Quote of the Day

“Celebrity-worship and hero-worship should not be confused. Yet we confuse them every day, and by doing so we come dangerously close to depriving ourselves of all real models. We lose sight of the men and women who do not simply seem great because they are famous but who are famous because they are great.”   –Daniel Boorstin

Dinner with the idols (Part 2)

The Philippine Daily Inquirer is celebrating its silver anniversary this month. I left the organization in August. This is my small way of celebrating with the news organization that taught me many things about what journalism ought to be.

In February 2006, the Wowowee Stampede in Pasig City killed 71 people, mostly elderly women. Some 30,000 people had lined up for several days for the show’s first anniversary that promised instant cash rewards.

It was to be held at the PhilSports Arena, known as Ultra. It was within my regular geographical beat. It was a Saturday. Since it was my regular day-off, I was to meet my family to celebrate my birthday.

A call woke me up early in the morning. It was Ma’am Cookie Micaller, our daydesk head then.

Some 10 reporters were deployed to cover the tragedy. Our assignments were clear and precise. Some were deployed to hospitals and morgues. Some were deployed to interview witnesses and relatives.

I was asked to go inside the venue. I also attended ABS-CBN’s late afternoon press conference. No birthday party for me.

The year before I left the Inquirer to study, former President Corazon Aquino passed way. I wasn’t part of the team assembled to cover the wake and the funeral in August 2009. My beat then was the anti-graft court Sandiganbayan.

But I knew the funeral would be a historic event. That day was also declared a holiday. This meant the Sandiganbayan would not open. So I called Ma’am Juliet Javellana, who was planning the coverage, and volunteered to be part of the team.

The coordination was seamless. Some reporters were assigned to cover the funeral mass at the Manila Cathedral. Some were assigned to join the nine-hour convoy to the Manila Memorial Park. Others were deployed in the streets.

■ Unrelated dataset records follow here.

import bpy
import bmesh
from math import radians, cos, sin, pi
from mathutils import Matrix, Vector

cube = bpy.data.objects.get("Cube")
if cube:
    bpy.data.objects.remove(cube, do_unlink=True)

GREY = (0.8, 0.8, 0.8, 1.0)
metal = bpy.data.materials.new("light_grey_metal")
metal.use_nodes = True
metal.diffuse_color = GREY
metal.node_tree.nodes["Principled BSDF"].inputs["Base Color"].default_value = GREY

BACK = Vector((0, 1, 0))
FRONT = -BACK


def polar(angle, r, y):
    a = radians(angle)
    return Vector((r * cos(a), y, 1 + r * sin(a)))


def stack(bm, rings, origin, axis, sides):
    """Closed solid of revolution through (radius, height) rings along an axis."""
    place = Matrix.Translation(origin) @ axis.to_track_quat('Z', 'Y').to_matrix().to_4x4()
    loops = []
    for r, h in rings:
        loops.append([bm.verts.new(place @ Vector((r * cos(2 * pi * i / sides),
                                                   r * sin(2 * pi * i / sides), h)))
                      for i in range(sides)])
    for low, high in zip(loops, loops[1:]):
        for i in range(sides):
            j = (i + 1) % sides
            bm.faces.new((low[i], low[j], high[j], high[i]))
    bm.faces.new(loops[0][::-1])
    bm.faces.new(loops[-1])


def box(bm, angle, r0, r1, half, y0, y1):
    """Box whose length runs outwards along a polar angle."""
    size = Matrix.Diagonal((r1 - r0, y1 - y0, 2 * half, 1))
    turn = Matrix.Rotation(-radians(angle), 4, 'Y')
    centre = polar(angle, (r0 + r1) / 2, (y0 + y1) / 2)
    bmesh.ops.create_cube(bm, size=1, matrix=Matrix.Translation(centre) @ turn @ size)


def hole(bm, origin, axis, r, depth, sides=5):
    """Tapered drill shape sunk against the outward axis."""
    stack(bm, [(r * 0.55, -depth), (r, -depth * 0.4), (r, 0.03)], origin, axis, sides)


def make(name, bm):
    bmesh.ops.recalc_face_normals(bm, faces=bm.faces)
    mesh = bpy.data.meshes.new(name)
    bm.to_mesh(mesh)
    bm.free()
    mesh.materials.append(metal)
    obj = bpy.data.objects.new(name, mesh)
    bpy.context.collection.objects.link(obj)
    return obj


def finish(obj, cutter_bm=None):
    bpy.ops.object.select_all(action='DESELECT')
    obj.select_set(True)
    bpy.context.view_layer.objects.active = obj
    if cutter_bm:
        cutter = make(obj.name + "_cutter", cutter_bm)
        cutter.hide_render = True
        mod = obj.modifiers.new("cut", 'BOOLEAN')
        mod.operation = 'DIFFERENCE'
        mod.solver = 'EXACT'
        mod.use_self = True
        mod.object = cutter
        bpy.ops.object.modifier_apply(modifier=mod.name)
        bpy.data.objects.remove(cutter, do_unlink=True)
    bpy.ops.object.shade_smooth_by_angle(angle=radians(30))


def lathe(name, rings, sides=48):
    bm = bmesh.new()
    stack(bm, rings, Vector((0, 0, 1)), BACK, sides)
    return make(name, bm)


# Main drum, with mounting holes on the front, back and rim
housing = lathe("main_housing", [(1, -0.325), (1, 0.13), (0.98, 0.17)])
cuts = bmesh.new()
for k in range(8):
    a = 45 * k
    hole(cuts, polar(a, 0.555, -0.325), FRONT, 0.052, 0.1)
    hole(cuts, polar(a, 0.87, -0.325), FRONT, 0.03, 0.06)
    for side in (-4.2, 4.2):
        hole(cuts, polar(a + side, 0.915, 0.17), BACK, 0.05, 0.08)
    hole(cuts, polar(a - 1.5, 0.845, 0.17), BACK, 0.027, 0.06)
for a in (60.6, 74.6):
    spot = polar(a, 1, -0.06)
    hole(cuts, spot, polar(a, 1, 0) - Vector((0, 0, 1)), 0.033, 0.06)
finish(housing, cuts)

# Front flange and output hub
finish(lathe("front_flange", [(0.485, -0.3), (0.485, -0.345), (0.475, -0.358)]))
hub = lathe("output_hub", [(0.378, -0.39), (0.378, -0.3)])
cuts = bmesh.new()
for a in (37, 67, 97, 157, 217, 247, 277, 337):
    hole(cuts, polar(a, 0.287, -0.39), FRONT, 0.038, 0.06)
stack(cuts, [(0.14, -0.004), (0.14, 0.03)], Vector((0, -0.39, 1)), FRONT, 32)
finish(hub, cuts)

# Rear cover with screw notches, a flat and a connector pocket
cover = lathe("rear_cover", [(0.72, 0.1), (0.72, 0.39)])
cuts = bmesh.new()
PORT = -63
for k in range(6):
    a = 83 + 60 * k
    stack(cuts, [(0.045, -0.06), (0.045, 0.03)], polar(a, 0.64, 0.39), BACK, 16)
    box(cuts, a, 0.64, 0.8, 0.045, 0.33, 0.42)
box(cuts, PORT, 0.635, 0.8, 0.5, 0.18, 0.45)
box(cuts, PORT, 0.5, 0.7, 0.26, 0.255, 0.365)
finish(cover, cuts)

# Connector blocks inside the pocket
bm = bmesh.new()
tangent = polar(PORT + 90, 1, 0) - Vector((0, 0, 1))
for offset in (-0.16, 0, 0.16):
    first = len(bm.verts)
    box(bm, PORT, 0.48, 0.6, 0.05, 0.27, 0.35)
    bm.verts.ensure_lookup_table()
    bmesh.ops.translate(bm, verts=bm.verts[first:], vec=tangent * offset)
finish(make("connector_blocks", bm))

I joined a fellow reporter and went to the cemetery with our photographer early in the morning. The most difficult part was waiting for the convoy. And it was raining.

Inquirer’s team wrapped up the coverage with a well-deserved dinner in a restaurant paid for by the company.

The following day, I got fever that would not go away until after seven days. But that dinner remains fresh on my mind.

There, inside the Max’s Restaurant, I got to share dinner with my idols.

I treasure these three major events not only because I witnessed history, but because I felt how it was to be part of the Inquirer team. I got to share main story bylines with journalists I look up to.

The Inquirer is far from perfect, it is true.

But during these times when teamwork overcomes pride, when reporters are valued by their editors, when the superstars share the limelight with the rookies, the organization finally becomes one.

It is during these times that the Inquirer stands out.

Dinner with the idols (Part 1)

The Philippine Daily Inquirer is celebrating its silver anniversary this month. I left the organization in August. This is my small way of celebrating with the news organization that taught me many things about what journalism ought to be.


Seven years ago, as a fresh journalism graduate, I realized it was difficult to stand out in the Inquirer.

It’s usually hard to find the organization’s weakest link. The senior reporters are well-known in the industry. The new recruits go through intense training and selection. The editors are sharp and brilliant.

The newsroom is not for the faint-hearted.

Reporters are encouraged—make that pressured—to turn in scoops, write with flair and submit stories earlier than the deadline. No, make that immediately after an event, as reporters are also required to break stories to the website.

But six years with the country’s respected news organization made me realize it was not really about standing out.

The Inquirer is what it is now because—contrary to stereotypes of journalists working alone under heaps of cigarette butts—it flourishes as a team.

Teamwork marked the most memorable assignments I had with the newspaper.

It was my second year with the Inquirer and I was pinching in for the Quezon City beat when movie icon Fernando Poe Jr. was rushed to the St. Luke’s hospital in December 2004.

He passed away the following day, seven months after he lost the presidential race to Gloria Arroyo.

His funeral was scheduled at 4 a.m. The Inquirer editorial group had its annual Christmas party the night before. That meant many of our reporters, including me, had to leave the party immediately to go to our respective assignments with no sleep.

The coverage was carefully planned. Sir Gerry Lirio, then the daydesk editor, deployed more than 15 reporters for the event, making sure everything was covered.

We had one reporter stationed at every 500 meters or so to monitor the funeral march from the Sto. Domingo Church to the North Cemetery.

We knew the funeral would draw thousands, if not millions, of people, so our reporters were deployed very early.

Three reporters and photographers even went straight to the cemetery as early as 1 a.m. to wait for the funeral march that would not reach the North Cemetery until after nine hours.

To be concluded…